EXERCISE OBJECTIVE:
Return all the entries exactly, keeping pictures out.
** Opening RECORDS SUPPLIED block **
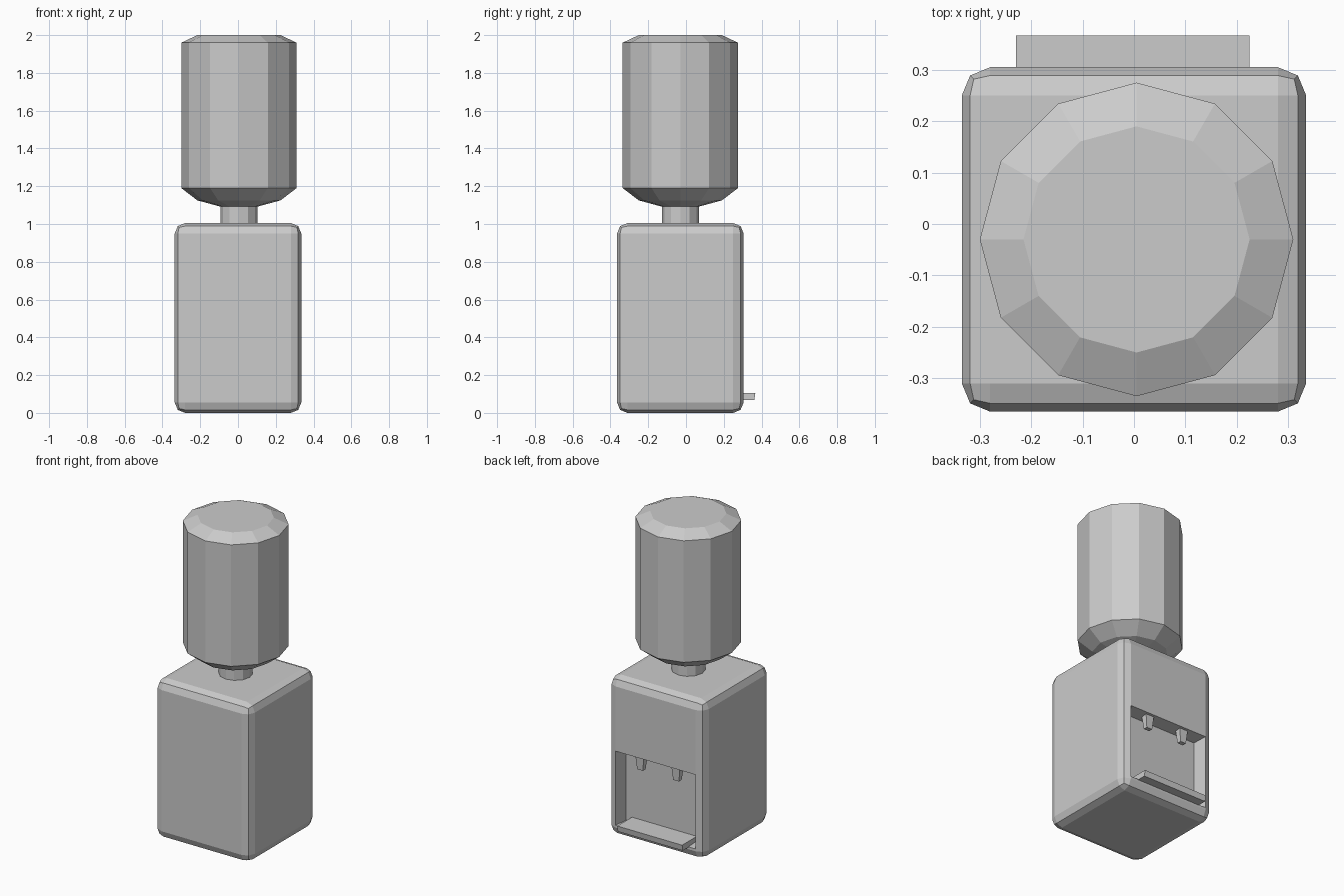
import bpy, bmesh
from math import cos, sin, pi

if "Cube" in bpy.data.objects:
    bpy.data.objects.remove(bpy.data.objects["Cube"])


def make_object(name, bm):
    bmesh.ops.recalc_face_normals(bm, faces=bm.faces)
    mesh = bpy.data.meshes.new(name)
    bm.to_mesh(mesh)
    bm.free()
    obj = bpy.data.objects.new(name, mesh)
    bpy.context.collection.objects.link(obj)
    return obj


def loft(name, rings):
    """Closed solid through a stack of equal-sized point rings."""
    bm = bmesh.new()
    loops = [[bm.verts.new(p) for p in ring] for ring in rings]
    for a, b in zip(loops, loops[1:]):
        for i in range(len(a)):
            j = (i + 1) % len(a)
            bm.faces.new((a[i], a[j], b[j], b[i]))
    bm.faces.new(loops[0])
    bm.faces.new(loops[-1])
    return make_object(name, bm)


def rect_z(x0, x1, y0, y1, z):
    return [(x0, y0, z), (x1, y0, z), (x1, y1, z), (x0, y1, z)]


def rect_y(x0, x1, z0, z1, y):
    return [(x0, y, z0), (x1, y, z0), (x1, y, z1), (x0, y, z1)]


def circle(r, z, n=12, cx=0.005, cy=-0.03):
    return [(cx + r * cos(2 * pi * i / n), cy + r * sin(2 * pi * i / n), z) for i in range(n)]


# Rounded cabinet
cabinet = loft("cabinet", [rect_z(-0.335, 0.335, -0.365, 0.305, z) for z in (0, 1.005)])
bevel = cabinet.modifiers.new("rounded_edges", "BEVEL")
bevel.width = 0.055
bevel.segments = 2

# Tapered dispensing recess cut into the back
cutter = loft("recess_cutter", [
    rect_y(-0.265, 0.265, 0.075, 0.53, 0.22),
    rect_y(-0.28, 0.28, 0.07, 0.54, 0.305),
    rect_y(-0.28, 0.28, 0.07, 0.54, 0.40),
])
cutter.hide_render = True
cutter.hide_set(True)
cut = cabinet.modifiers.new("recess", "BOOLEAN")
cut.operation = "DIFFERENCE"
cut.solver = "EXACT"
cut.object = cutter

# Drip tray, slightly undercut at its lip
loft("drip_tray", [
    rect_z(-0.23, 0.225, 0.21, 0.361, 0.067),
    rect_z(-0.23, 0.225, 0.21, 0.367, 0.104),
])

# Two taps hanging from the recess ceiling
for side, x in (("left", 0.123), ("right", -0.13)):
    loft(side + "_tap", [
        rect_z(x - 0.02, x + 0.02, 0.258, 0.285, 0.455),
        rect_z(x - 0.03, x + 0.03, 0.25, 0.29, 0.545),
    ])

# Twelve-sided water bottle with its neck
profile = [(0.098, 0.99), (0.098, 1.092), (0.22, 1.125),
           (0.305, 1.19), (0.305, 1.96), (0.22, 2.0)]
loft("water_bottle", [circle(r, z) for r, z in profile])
** Closing RECORDS SUPPLIED block **
EXERCISE SOLUTION:
import bpy, bmesh
from math import cos, sin, pi

if "Cube" in bpy.data.objects:
    bpy.data.objects.remove(bpy.data.objects["Cube"])


def make_object(name, bm):
    bmesh.ops.recalc_face_normals(bm, faces=bm.faces)
    mesh = bpy.data.meshes.new(name)
    bm.to_mesh(mesh)
    bm.free()
    obj = bpy.data.objects.new(name, mesh)
    bpy.context.collection.objects.link(obj)
    return obj


def loft(name, rings):
    """Closed solid through a stack of equal-sized point rings."""
    bm = bmesh.new()
    loops = [[bm.verts.new(p) for p in ring] for ring in rings]
    for a, b in zip(loops, loops[1:]):
        for i in range(len(a)):
            j = (i + 1) % len(a)
            bm.faces.new((a[i], a[j], b[j], b[i]))
    bm.faces.new(loops[0])
    bm.faces.new(loops[-1])
    return make_object(name, bm)


def rect_z(x0, x1, y0, y1, z):
    return [(x0, y0, z), (x1, y0, z), (x1, y1, z), (x0, y1, z)]


def rect_y(x0, x1, z0, z1, y):
    return [(x0, y, z0), (x1, y, z0), (x1, y, z1), (x0, y, z1)]


def circle(r, z, n=12, cx=0.005, cy=-0.03):
    return [(cx + r * cos(2 * pi * i / n), cy + r * sin(2 * pi * i / n), z) for i in range(n)]


# Rounded cabinet
cabinet = loft("cabinet", [rect_z(-0.335, 0.335, -0.365, 0.305, z) for z in (0, 1.005)])
bevel = cabinet.modifiers.new("rounded_edges", "BEVEL")
bevel.width = 0.055
bevel.segments = 2

# Tapered dispensing recess cut into the back
cutter = loft("recess_cutter", [
    rect_y(-0.265, 0.265, 0.075, 0.53, 0.22),
    rect_y(-0.28, 0.28, 0.07, 0.54, 0.305),
    rect_y(-0.28, 0.28, 0.07, 0.54, 0.40),
])
cutter.hide_render = True
cutter.hide_set(True)
cut = cabinet.modifiers.new("recess", "BOOLEAN")
cut.operation = "DIFFERENCE"
cut.solver = "EXACT"
cut.object = cutter

# Drip tray, slightly undercut at its lip
loft("drip_tray", [
    rect_z(-0.23, 0.225, 0.21, 0.361, 0.067),
    rect_z(-0.23, 0.225, 0.21, 0.367, 0.104),
])

# Two taps hanging from the recess ceiling
for side, x in (("left", 0.123), ("right", -0.13)):
    loft(side + "_tap", [
        rect_z(x - 0.02, x + 0.02, 0.258, 0.285, 0.455),
        rect_z(x - 0.03, x + 0.03, 0.25, 0.29, 0.545),
    ])

# Twelve-sided water bottle with its neck
profile = [(0.098, 0.99), (0.098, 1.092), (0.22, 1.125),
           (0.305, 1.19), (0.305, 1.96), (0.22, 2.0)]
loft("water_bottle", [circle(r, z) for r, z in profile])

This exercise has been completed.